This article describes a residential project to create a spacious, contemporary family home on the site of a 1960s building, following an early decision to renovate the existing structure, retaining as much of the fabric as possible.
The design approach aimed to simplify the form of the building while also improving its thermal performance and airtightness. Existing masonry walls were retained on the front and side elevations, while internal walls were removed to create open-plan living spaces, requiring a steel sway frame to be installed. A new, almost fully glazed rear elevation was created, with the first-floor wall rebuilt in timber frame.
Existing foundations, concrete strip footings and the concrete ground-bearing slab were largely retained. A new insulated concrete slab was installed where the ground floor was extended, and concrete was broken out locally to allow the installation of new pads where load concentrations exceeded the capacity of the existing foundations.
A carbon assessment indicates that the renovation scheme saved around 45% of the embodied carbon of a hypothetical rebuild scheme, with a footprint of 111kg CO2
compared with 199kg CO2
for the rebuild scheme.

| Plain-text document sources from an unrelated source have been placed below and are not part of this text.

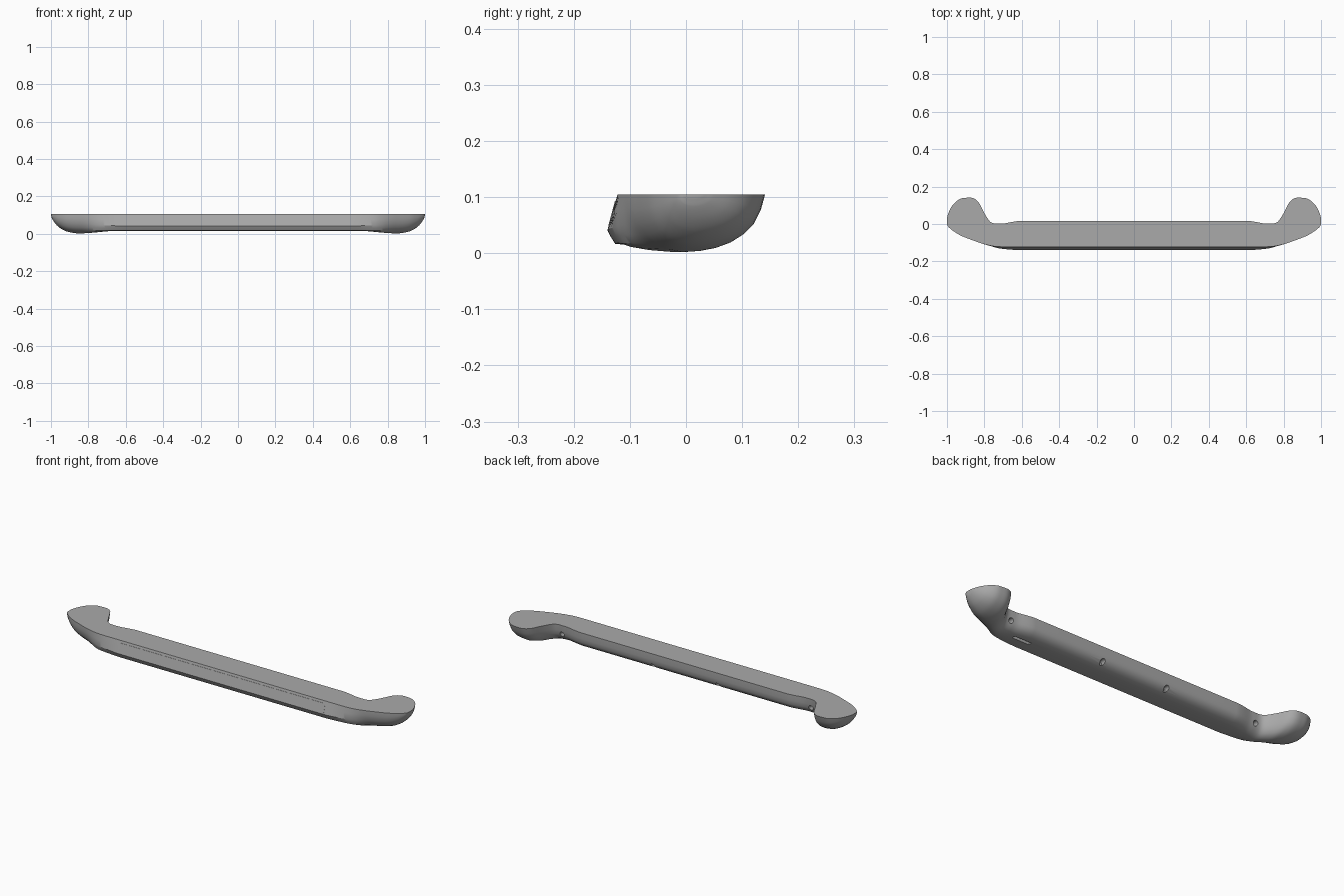
import bpy, bmesh, math
from mathutils import Vector

cube = bpy.data.objects.get("Cube")
if cube:
    bpy.data.objects.remove(cube, do_unlink=True)

TOP = 0.105

grey = bpy.data.materials.new("bumper grey")
grey.use_nodes = True
GREY = (0.4, 0.4, 0.4, 1)
grey.diffuse_color = GREY
grey.node_tree.nodes["Principled BSDF"].inputs["Base Color"].default_value = GREY

# Cross-sections (across, up), from front top edge round the underside to back top edge
BEAM = [(0, 1), (-.065, .65), (-.13, .29), (-.085, .15), (-.03, .02), (.1, 0), (.35, 0),
        (.55, 0), (.7, .03), (.83, .12), (.93, .25), (.98, .42), (1, .65), (1, 1)]
HORN = [(0, 1), (0, .75), (.03, .5), (.08, .3), (.15, .15), (.25, .05), (.37, 0),
        (.5, .02), (.62, .07), (.73, .16), (.83, .3), (.91, .48), (.965, .72), (1, 1)]

# Half-length stations: x, front y, back y, underside z, blend from beam to horn
STATIONS = [
    (0, -.122, .017, .015, 0), (.6, -.122, .017, .015, 0), (.64, -.122, .013, .015, .05),
    (.7, -.122, .002, .013, .25), (.74, -.12, .002, .009, .5), (.77, -.115, .013, .006, .75),
    (.8, -.108, .058, .004, .95), (.83, -.099, .115, .002, 1), (.86, -.088, .138, .002, 1),
    (.9, -.073, .14, .008, 1), (.93, -.06, .134, .018, 1), (.96, -.042, .112, .037, 1),
    (.98, -.027, .085, .058, 1), (.995, -.012, .05, .083, 1), (1, 0, .03, .1, 1)]


def smooth_stations(rows, steps):
    """Refine the stations with a spline that eases through each row."""
    out = []
    for i in range(len(rows) - 1):
        a, b = rows[i], rows[i + 1]
        prev, after = rows[max(i - 1, 0)], rows[min(i + 2, len(rows) - 1)]
        span = b[0] - a[0]
        for k in range(steps):
            t = k / steps
            row = [a[0] + span * t]
            for c in range(1, len(a)):
                m0 = (b[c] - prev[c]) / (b[0] - prev[0]) * span
                m1 = (after[c] - a[c]) / (after[0] - a[0]) * span
                if a[c] == b[c]:
                    m0 = m1 = 0
                h = t * t * (3 - 2 * t)
                row.append(a[c] * (1 - h) + b[c] * h
                           + m0 * t * (1 - t) ** 2 - m1 * t * t * (1 - t))
            out.append(row)
    return out + [list(rows[-1])]


def finish(name, bm):
    bmesh.ops.recalc_face_normals(bm, faces=bm.faces)
    mesh = bpy.data.meshes.new(name)
    bm.to_mesh(mesh)
    bm.free()
    mesh.materials.append(grey)
    obj = bpy.data.objects.new(name, mesh)
    bpy.context.collection.objects.link(obj)
    return obj


# Bumper body: one loft from end to end
half = smooth_stations(STATIONS, 4)
full = [[-r[0]] + r[1:] for r in reversed(half[1:])] + half
bm = bmesh.new()
rings = []
for x, front, back, low, blend in full:
    ring = []
    for (u0, v0), (u1, v1) in zip(BEAM, HORN):
        u, v = u0 + (u1 - u0) * blend, v0 + (v1 - v0) * blend
        ring.append(bm.verts.new((x, front + (back - front) * u, low + (TOP - low) * v)))
    rings.append(ring)
for a, b in zip(rings, rings[1:]):
    for i in range(len(a)):
        j = (i + 1) % len(a)
        bm.faces.new((a[i], a[j], b[j], b[i]))
bm.faces.new(rings[0])
bm.faces.new(rings[-1])
body = finish("bumper_body", bm)


def cut(name, bm):
    cutter = finish(name, bm)
    mod = body.modifiers.new(name, 'BOOLEAN')
    mod.operation, mod.solver, mod.object = 'DIFFERENCE', 'EXACT', cutter
    return cutter


def hole(name, x, y, z, direction):
    bm = bmesh.new()
    bmesh.ops.create_cone(bm, cap_ends=True, segments=16, radius1=.013, radius2=.013, depth=.06)
    rot = Vector((0, 0, 1)).rotation_difference(Vector(direction)).to_matrix()
    bmesh.ops.rotate(bm, verts=bm.verts, matrix=rot)
    bmesh.ops.translate(bm, verts=bm.verts, vec=(x, y, z))
    return cut(name, bm)


# Mounting holes in the back and one slot underneath
cutters = []
for side, s in (("left", 1), ("right", -1)):
    cutters.append(hole("inner_hole_" + side, s * .19, .01, .035, (0, 1, 0)))
    cutters.append(hole("outer_hole_" + side, s * .73, 0, .055, (0, 1, 0)))
bm = bmesh.new()
bmesh.ops.create_cube(bm, size=1)
bmesh.ops.scale(bm, verts=bm.verts, vec=(.1, .018, .04))
bmesh.ops.translate(bm, verts=bm.verts, vec=(.62, -.06, .015))
cutters.append(cut("underside_slot_cutter", bm))

# Apply the cuts, then drop the cutters
bpy.context.view_layer.objects.active = body
body.select_set(True)
for mod in list(body.modifiers):
    bpy.ops.object.modifier_apply(modifier=mod.name)
for c in cutters:
    bpy.data.objects.remove(c, do_unlink=True)
bpy.ops.object.shade_smooth_by_angle(angle=math.radians(28))

# Thin plate lying on the sloped front face
bm = bmesh.new()
edge_low, edge_high = Vector((0, -.1375, .048)), Vector((0, -.1255, .093))
out = Vector((0, -.0012, 0))
bars = []
for x in (-.6, .6):
    for p in (edge_low, edge_high):
        for off in (out, -out):
            bm.verts.new(p + off + Vector((x, 0, 0)))
bmesh.ops.convex_hull(bm, input=bm.verts)
finish("front_plate", bm)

This article was updated on 8 February 2023 to amend the location of the project in question.